As every contractor knows, construction projects can be difficult to manage. They can involve multiple stakeholders, risk assessments, O&M manuals plus lots of other project documentation. If any detail is missing it can delay the project completion with the knock on effect of costing the contractor both time and money, not to mention the threat of legal action. This is why staying organized at every stage is critical to the success of any project.
When it comes to a punch list, it can be minor repairs to things like finishes and finishing off tiles; installing anything that is still outstanding such as an air conditioning system and cleaning the building ready for use. A punch list includes any final changes to the scope of the project made at the last minute and even warranties or other paperwork that needs chasing up.
The punch or snag list in an integral part of the construction contract. It is a control mechanism to meet the quality standards of the project plans and client’s expectations. There may be penalties if there is something the client is not happy about or the work does not meet satisfactory standards.
Creating an accurate punch list keeps everyone happy.

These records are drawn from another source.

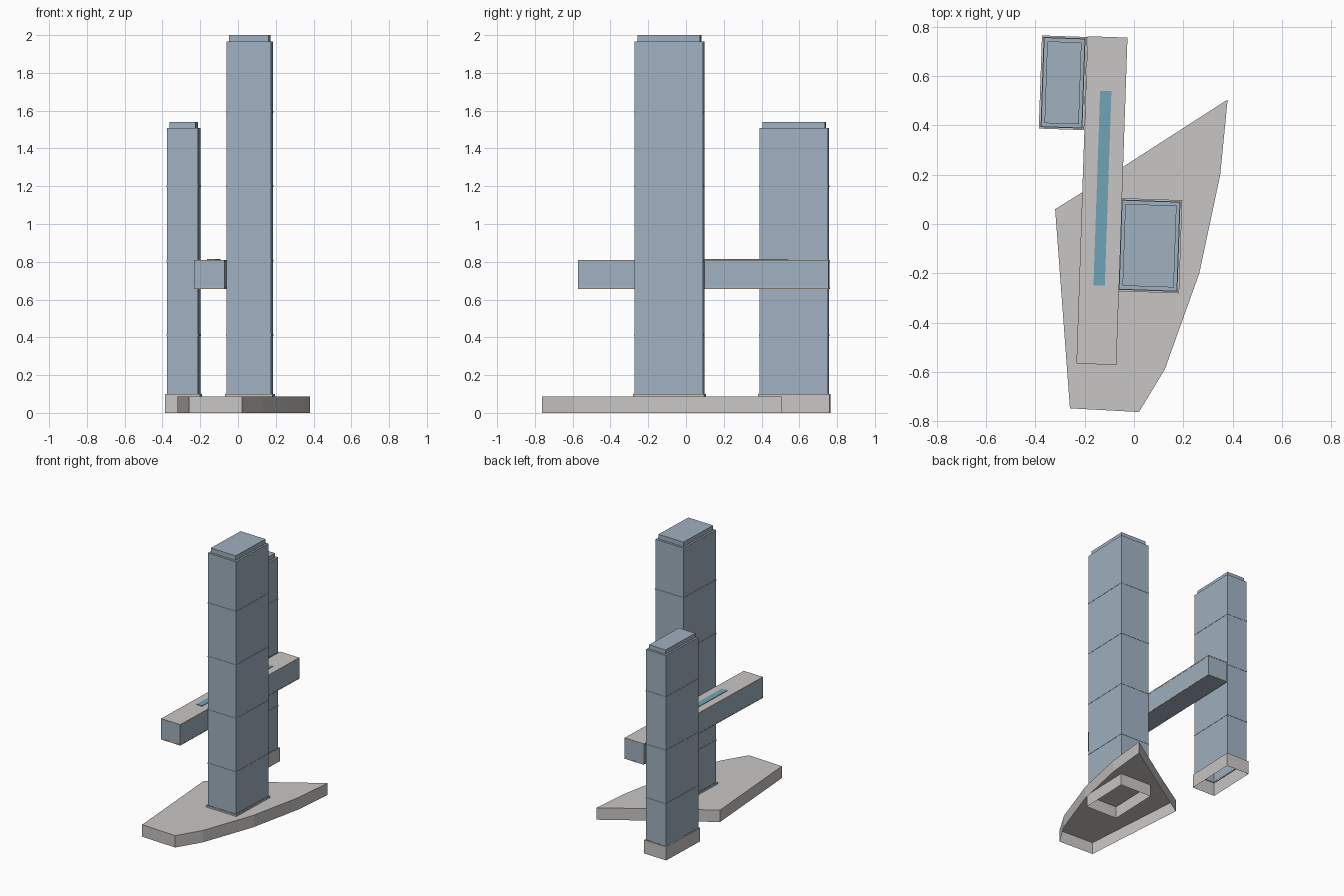
import bpy, bmesh, math
from mathutils import Matrix, Vector

cube = bpy.data.objects.get("Cube")
if cube:
    bpy.data.objects.remove(cube, do_unlink=True)

TURN = Matrix.Rotation(math.radians(-1.95), 4, 'Z')


def material(name, rgb):
    m = bpy.data.materials.new(name)
    m.use_nodes = True
    m.diffuse_color = (*rgb, 1)
    m.node_tree.nodes["Principled BSDF"].inputs["Base Color"].default_value = (*rgb, 1)
    return m


GLASS = material("blue_glass", (0.35, 0.44, 0.53))
STONE = material("pale_stone", (0.58, 0.565, 0.55))
WATER = material("pool_water", (0.16, 0.37, 0.47))
TRIM = material("tan_trim", (0.55, 0.47, 0.36))


def prism(name, outline, z0, z1, mat, bottom=True, rim=0, top_mat=None):
    """Extruded outline; rim > 0 leaves only a border on the top face."""
    bm = bmesh.new()
    low = [bm.verts.new((x, y, z0)) for x, y in outline]
    high = [bm.verts.new((x, y, z1)) for x, y in outline]
    n = len(outline)
    for i in range(n):
        j = (i + 1) % n
        bm.faces.new((low[i], low[j], high[j], high[i]))
    top = bm.faces.new(high)
    if bottom:
        bm.faces.new(low[::-1])
    if top_mat:
        top.material_index = 1
    bm.normal_update()
    if rim:
        bmesh.ops.inset_individual(bm, faces=[top], thickness=rim)
        bmesh.ops.delete(bm, geom=[top], context='FACES_ONLY')
    mesh = bpy.data.meshes.new(name)
    bm.to_mesh(mesh)
    bm.free()
    mesh.materials.append(mat)
    if top_mat:
        mesh.materials.append(top_mat)
    obj = bpy.data.objects.new(name, mesh)
    bpy.context.collection.objects.link(obj)
    return obj


def block(name, centre, width, length, z0, z1, mat, **options):
    """Box with the shared slight turn in plan."""
    corners = [(-1, -1), (1, -1), (1, 1), (-1, 1)]
    outline = []
    for sx, sy in corners:
        p = TURN @ Vector((sx * width / 2, sy * length / 2, 0))
        outline.append((p.x + centre[0], p.y + centre[1]))
    return prism(name, outline, z0, z1, mat, **options)


def tower(name, centre, width, length, roof, top, bands):
    # Stone plinth, hollow shaft, set-back crown and slim floor bands
    block(name + "_plinth", centre, width + 0.018, length + 0.016, 0, 0.1, STONE,
          bottom=False, rim=0.01)
    block(name + "_shaft", centre, width, length, 0.1, roof, GLASS, bottom=False)
    block(name + "_crown", centre, width - 0.027, length - 0.03, roof, top, GLASS)
    for i in range(bands):
        z = 0.41 + i * 0.395
        block(f"{name}_floor_band_{i + 1}", centre, width + 0.004, length + 0.004,
              z - 0.004, z + 0.004, GLASS)


# Podium slab, open underneath
podium = [(-0.32, 0.06), (-0.26, -0.748), (0.02, -0.763), (0.125, -0.59),
          (0.265, -0.20), (0.35, 0.20), (0.38, 0.505), (-0.04, 0.235)]
prism("podium", podium, 0, 0.088, STONE, bottom=False)

# Towers
tower("tall_tower", (0.063, -0.088), 0.235, 0.362, 1.965, 2.0, 4)
tower("short_tower", (-0.288, 0.573), 0.166, 0.362, 1.508, 1.54, 3)

# Sky bridge with stone deck, trim lines and pool
BRIDGE = (-0.130, 0.095)
block("sky_bridge", BRIDGE, 0.16, 1.327, 0.655, 0.81, GLASS, top_mat=STONE)
for label, z in (("lower", 0.657), ("upper", 0.801)):
    block(f"bridge_{label}_trim", BRIDGE, 0.162, 1.329, z, z + 0.006, TRIM)
block("bridge_pool", (-0.128, 0.145), 0.046, 0.79, 0.809, 0.814, WATER)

It gives everyone a clear understanding of what work there is to do and timelines for completion. It is also an opportunity for the client to bring up any other concerns. The requirements for a punch list are set out during construction project planning.
It is the responsibility of everyone involved with the project to ensure the punch gets completed on time.
A client has to take responsibility for making sure punch list gets completed. Clients need to make themselves available at this stage of the project. Be prepared to walk through the building making note of any issues or anything you want to question with the contractor. Do ask the contractor and tradespeople questions. It is too late once they sign off and handover the building.
This is a client’s last chance to ensure everyone understands their expectations at the end of the project.
It is the general contractor’s responsibility to take the client through the building and discuss the items on the punch list. They will also listen to the client’s concerns and help work through them. The contractor can also use this meeting to show off their work and standard of the finishes on the building. A good contractor will have already picked up all the things that need doing and put them on the punch list. This is the time to let the client know what will happen to address the issues.
It is up to the subcontractor to follow up and get the work on the punch list completed to a high standard. The point of the punch list is that it gives the expectation that all the work will be completed to a high standard and quickly.
Where things come up at the end of the project changing the scope of the project, the subcontractor needs to provide a quote and new timeline. It is important that subcontractors communicate and follow up and through on what they promise at all times.
Architects can attend a punch list walk through to check what was in their plans is what was actually built. It is their responsibility to highlight anything that is not within the project plans and specifications. However, some changes may be requested by the client and not added to the plans. The architect should accept this. Architects should take this opportunity to talk with the client. Find out how the final building meets their needs and expectations.
The punch list is a critical step in the construction process. Task and Project Tracking means there are few surprises when you get to the end of the project. These are the last tasks to complete the building for final handover to the new owners.